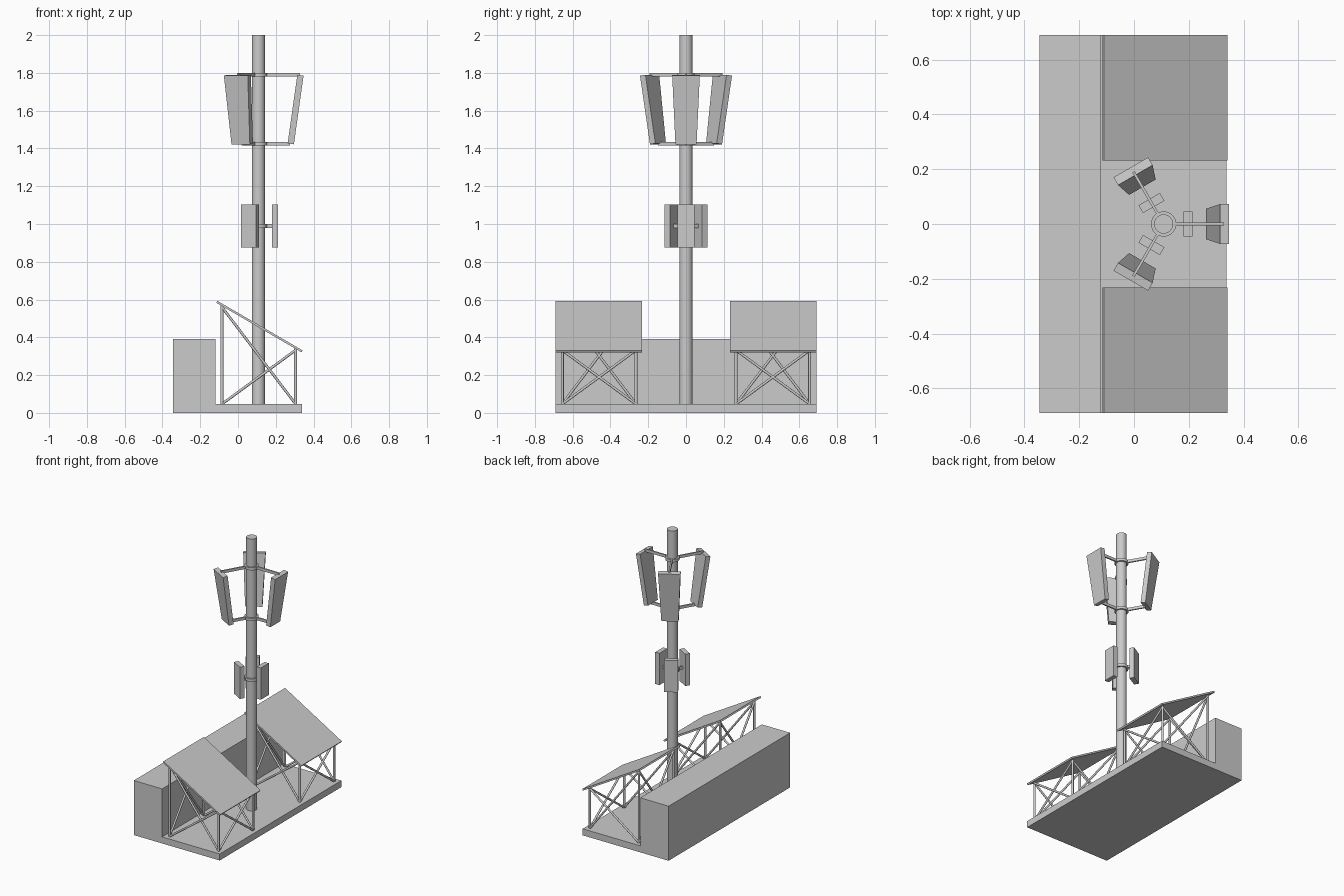
import bpy
import math
from mathutils import Vector, Matrix

if "Cube" in bpy.data.objects:
    bpy.data.objects.remove(bpy.data.objects["Cube"])

POLE_X = 0.108


def mesh_object(name, verts, faces):
    me = bpy.data.meshes.new(name)
    me.from_pydata([tuple(v) for v in verts], [], faces)
    me.update()
    ob = bpy.data.objects.new(name, me)
    bpy.context.collection.objects.link(ob)
    return ob


def extrude_y(name, profile, y0, y1):
    """Prism from an x-z outline, clockwise seen from the front."""
    n = len(profile)
    verts = [(x, y0, z) for x, z in profile] + [(x, y1, z) for x, z in profile]
    faces = [tuple(range(n))[::-1], tuple(range(n, 2 * n))]
    faces += [(i, (i + 1) % n, n + (i + 1) % n, n + i) for i in range(n)]
    return mesh_object(name, verts, faces)


def rod(name, a, b, r, sides=12):
    a, b = Vector(a), Vector(b)
    d = b - a
    bpy.ops.mesh.primitive_cylinder_add(vertices=sides, radius=r, depth=d.length,
                                        location=(a + b) / 2)
    ob = bpy.context.object
    ob.rotation_euler = d.to_track_quat('Z', 'Y').to_euler()
    ob.name = name
    bpy.ops.object.shade_smooth_by_angle(angle=math.radians(40))
    return ob


def radial_hexahedron(name, bottom, top, angle):
    """Block given by bottom/top sections (r_in, z_in, r_out, z_out, half_width)."""
    verts = []
    for ri, zi, ro, zo, w in (bottom, top):
        verts += [(ri, -w, zi), (ro, -w, zo), (ro, w, zo), (ri, w, zi)]
    faces = [(3, 2, 1, 0), (4, 5, 6, 7), (0, 1, 5, 4),
             (1, 2, 6, 5), (2, 3, 7, 6), (3, 0, 4, 7)]
    m = Matrix.Translation((POLE_X, 0, 0)) @ Matrix.Rotation(angle, 4, 'Z')
    return mesh_object(name, [m @ Vector(v) for v in verts], faces)


def radial_box(name, r0, r1, w, z0, z1, angle):
    return radial_hexahedron(name, (r0, z0, r1, z0, w), (r0, z1, r1, z1, w), angle)


# Base slab with raised block along the left side
extrude_y("base", [(-0.345, 0), (-0.345, 0.392), (-0.12, 0.392), (-0.12, 0.047),
                   (0.338, 0.047), (0.338, 0)][::-1], -0.69, 0.69)

# Mast and its collars
rod("mast", (POLE_X, 0, 0.047), (POLE_X, 0, 2.0), 0.035, 32)
for label, z in (("upper", 1.79), ("middle", 1.425), ("lower", 0.99)):
    rod(label + "_collar", (POLE_X, 0, z - 0.01), (POLE_X, 0, z + 0.01), 0.046, 32)

# Three tilted antennas and three equipment boxes around the mast
for i in range(3):
    a = math.radians(120 * i)
    radial_hexahedron(f"antenna_{i}", (0.155, 1.427, 0.188, 1.422, 0.056),
                      (0.206, 1.790, 0.239, 1.785, 0.073), a)
    radial_box(f"antenna_top_arm_{i}", 0.036, 0.22, 0.005, 1.78, 1.80, a)
    radial_box(f"antenna_bottom_arm_{i}", 0.036, 0.168, 0.005, 1.415, 1.435, a)
    radial_box(f"equipment_box_{i}", 0.072, 0.105, 0.045, 0.875, 1.103, a)
    radial_box(f"equipment_arm_{i}", 0.036, 0.08, 0.005, 0.98, 1.00, a)

# Two solar panels on cross-braced frames
XB, XF = -0.085, 0.305
LOW, HIGH_B, HIGH_F = 0.047, 0.568, 0.340
for side, s in (("near", -1), ("far", 1)):
    y0, y1 = sorted((s * 0.232, s * 0.69))
    extrude_y(side + "_solar_panel", [(-0.115, 0.583), (0.336, 0.321),
                                      (0.342, 0.331), (-0.109, 0.593)], y0, y1)
    corners = [(XB, s * 0.265, HIGH_B), (XF, s * 0.265, HIGH_F),
               (XF, s * 0.655, HIGH_F), (XB, s * 0.655, HIGH_B)]
    for i, (x, y, h) in enumerate(corners):
        nx, ny, nh = corners[(i + 1) % 4]
        rod(f"{side}_leg_{i}", (x, y, LOW), (x, y, h), 0.008)
        rod(f"{side}_brace_up_{i}", (x, y, LOW), (nx, ny, nh - 0.008), 0.007)
        rod(f"{side}_brace_down_{i}", (x, y, h - 0.008), (nx, ny, LOW), 0.007)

▶ [Task directions] Return, with no change at all, every line in the entries above from the line containing "verts = [(x, y0, z)" through the line containing "m = Matrix.Translation((POLE_X, 0, 0))".

▶ [Output of the exercise]
    verts = [(x, y0, z) for x, z in profile] + [(x, y1, z) for x, z in profile]
    faces = [tuple(range(n))[::-1], tuple(range(n, 2 * n))]
    faces += [(i, (i + 1) % n, n + (i + 1) % n, n + i) for i in range(n)]
    return mesh_object(name, verts, faces)


def rod(name, a, b, r, sides=12):
    a, b = Vector(a), Vector(b)
    d = b - a
    bpy.ops.mesh.primitive_cylinder_add(vertices=sides, radius=r, depth=d.length,
                                        location=(a + b) / 2)
    ob = bpy.context.object
    ob.rotation_euler = d.to_track_quat('Z', 'Y').to_euler()
    ob.name = name
    bpy.ops.object.shade_smooth_by_angle(angle=math.radians(40))
    return ob


def radial_hexahedron(name, bottom, top, angle):
    """Block given by bottom/top sections (r_in, z_in, r_out, z_out, half_width)."""
    verts = []
    for ri, zi, ro, zo, w in (bottom, top):
        verts += [(ri, -w, zi), (ro, -w, zo), (ro, w, zo), (ri, w, zi)]
    faces = [(3, 2, 1, 0), (4, 5, 6, 7), (0, 1, 5, 4),
             (1, 2, 6, 5), (2, 3, 7, 6), (3, 0, 4, 7)]
    m = Matrix.Translation((POLE_X, 0, 0)) @ Matrix.Rotation(angle, 4, 'Z')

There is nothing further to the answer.